“Currently, Coach [Tom] Coughlin comes to me and says, ‘Do you think the team looks tired?'” Ronnie Barnes, MA, ATC, the Giants’ Vice President for Medical Services, told the Times. “Or the players come to me and say, ‘Our legs are dead.’ And I’ll go up and say, ‘Coach, the guys are telling me they’re really tired.’ And usually he says to me, ‘Well, we haven’t done that much!’ But then he’ll make adaptations based on what I’ve told him. With this setup, I’ll be able to tell him, yes, they are tired.”
Protecting Athletes from Sudden Death
A new bill in Pennsylvania aims to protect the state’s student-athletes who have undetected heart conditions from sudden death while playing sports. House Bill 1610, the Sudden Cardiac Arrest Prevention Act, was signed into law by Pennsylvania Governor Tom Corbett on May 31 during a ceremony in Norristown, Pa., making Pennsylvania the first state to enact legislation to protect student-athletes from Sudden Cardiac Arrest (SCA).
The new law requires coaches, game officials, athletic trainers, and doctors to look for signs of cardiac arrest, such as fainting, difficulty breathing, dizziness, chest pain, and a racing heart rate, and remove any athletes showing those symptoms from competition immediately. To return to play, the athlete must provide a written note from a doctor, registered nurse, nurse practitioner, or cardiologist. Coaches must also participate in annual training on the warning signs of cardiac arrest and cannot coach their team until the training is completed.
Educational materials will be developed by the Department of Health of the Commonwealth and Department of Education to inform student-athletes, their parents, and coaches about SCA. The materials will be posted on the departments’ Web sites along with existing materials developed by organizations such as Parent Hearth Watch and Sudden Arrhythmia Death Syndromes.
The bill also outlines minimum penalties to be enforced by a school if a coach is found in violation of the terms of the new law.
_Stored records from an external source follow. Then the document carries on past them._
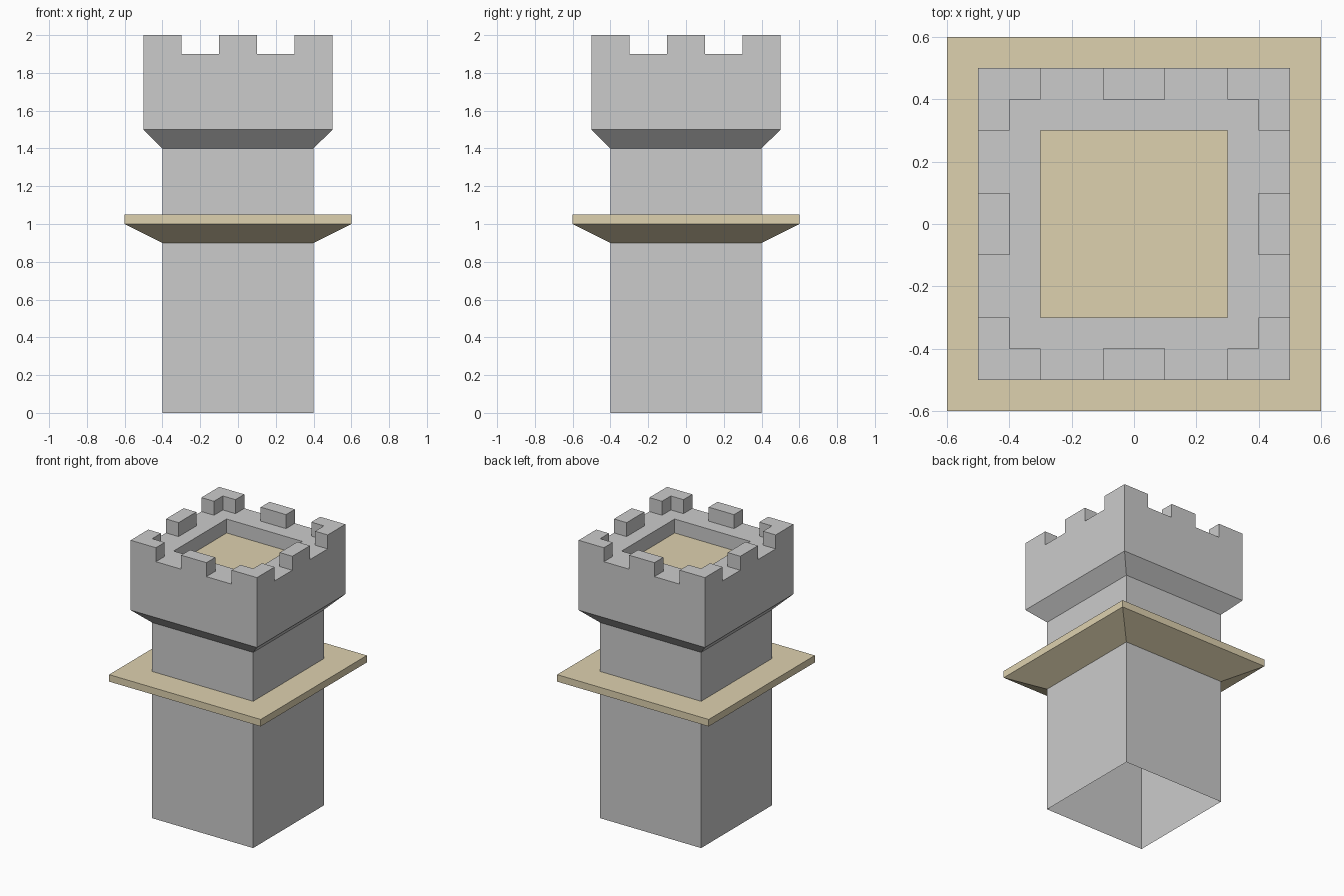
import bpy, bmesh

if "Cube" in bpy.data.objects:
    bpy.data.objects.remove(bpy.data.objects["Cube"])

tan = bpy.data.materials.new("tan_boards")
tan.diffuse_color = (0.73, 0.64, 0.43, 1)
tan.use_nodes = True
tan.node_tree.nodes["Principled BSDF"].inputs["Base Color"].default_value = tan.diffuse_color


def finish(name, bm, mat=None):
    bmesh.ops.remove_doubles(bm, verts=bm.verts, dist=1e-4)
    bmesh.ops.dissolve_limit(bm, angle_limit=0.01, verts=bm.verts, edges=bm.edges)
    bmesh.ops.recalc_face_normals(bm, faces=bm.faces)
    me = bpy.data.meshes.new(name)
    bm.to_mesh(me)
    bm.free()
    if mat:
        me.materials.append(mat)
    ob = bpy.data.objects.new(name, me)
    bpy.context.collection.objects.link(ob)
    return ob


def quad(bm, pts):
    return bm.faces.new([bm.verts.new(p) for p in pts])


def square(r, z):
    return [(-r, -r, z), (r, -r, z), (r, r, z), (-r, r, z)]


def square_shell(name, profile, mat=None):
    """Open square tube through (half width, z) rings."""
    bm = bmesh.new()
    for (r0, z0), (r1, z1) in zip(profile, profile[1:]):
        a, b = square(r0, z0), square(r1, z1)
        for i in range(4):
            j = (i + 1) % 4
            quad(bm, (a[i], a[j], b[j], b[i]))
    return finish(name, bm, mat)


# Hollow shaft, wooden gallery and flared corbel
square_shell("lower_shaft", [(0.4, 0), (0.4, 0.9)])
square_shell("gallery", [(0.4, 0.9), (0.6, 1.0), (0.6, 1.05), (0.4, 1.05)], tan)
square_shell("upper_shaft", [(0.4, 1.05), (0.4, 1.4), (0.5, 1.5)])

# Battlements: a height map over grid cells, with walls at every height step
LEVELS = [1.5, 1.8, 1.9, 2.0]
GRID = [-0.5, -0.4, -0.3, -0.1, 0.1, 0.3, 0.4, 0.5]
N = len(GRID) - 1


def height(i, j):
    if not (0 <= i < N and 0 <= j < N):
        return 1.5
    cx = abs(GRID[i] + GRID[i + 1]) / 2
    cy = abs(GRID[j] + GRID[j + 1]) / 2
    far, near = max(cx, cy), min(cx, cy)
    if far < 0.3:
        return 1.8
    return 2.0 if far > 0.4 and (near > 0.3 or near < 0.1) else 1.9


bm = bmesh.new()
for i in range(N):
    for j in range(N):
        h = height(i, j)
        x0, x1, y0, y1 = GRID[i], GRID[i + 1], GRID[j], GRID[j + 1]
        c = [(x0, y0), (x1, y0), (x1, y1), (x0, y1)]
        if h > 1.8:
            quad(bm, [(*p, h) for p in c])
        for k, (di, dj) in enumerate([(0, -1), (1, 0), (0, 1), (-1, 0)]):
            low = height(i + di, j + dj)
            a, b = c[k], c[(k + 1) % 4]
            for z0, z1 in zip(LEVELS, LEVELS[1:]):
                if low <= z0 and z1 <= h:
                    # the sunken floor itself has no wall beneath it
                    quad(bm, [(*a, z0), (*b, z0), (*b, z1), (*a, z1)])
finish("battlements", bm)

# Sunken wooden roof floor
bm = bmesh.new()
quad(bm, square(0.3, 1.8))
floor = finish("roof_floor", bm, tan)
if floor.data.polygons[0].normal.z < 0:
    floor.data.flip_normals()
First-time violators are suspended from coaching any athletic activity for the remainder of the season, while a second violation will result in a suspension for the remainder of the current season plus the next season. A third violation would result in permanent suspension from coaching.
Altitude Training: When To Come Down?
Athletes at elite levels across many sports have found success with altitude training. But while most agree that the practice has its advantages, there are two opposing schools of thought on when an athlete should return from altitude to compete.
Robert Chapman, PhD, an exercise physiologist at Indiana University, and fellow IU researchers set out to see which camp was right. It turns out that both ways of thinking may be valid.
Their study “Time-course of changes in cardiorespiratory measures post-altitude training: Implications for competitive endurance performance” was presented in May at the American College of Sports Medicine annual meeting.
Researchers worked with six elite distance runners who lived at an altitude of 2,150 meters in Flagstaff, Ariz., for 28 days. The runners trained at 1,000 meters during that time in order to do harder and faster workouts. Once the runners returned from the camp, researchers tested their heart rate, running economy, and running mechanics over the following 26-day period.
The results showed that 48 hours after returning was a good time to compete based on breathing results, while days seven and 13 showed more breathing difficulty. But the study also indicated that an athlete might perform at his or her best between days 18 and 22 because the breathing difficulty went away and the body became re-acclimated to a lower altitude.
“This research will help athletes plan for major competitions,” said lead author Abby Laymon, a graduate student at Indiana. “For example, if an athlete is training for the Olympic trials, they can count backwards and plan their workout[s] accordingly to perform their best after altitude training.”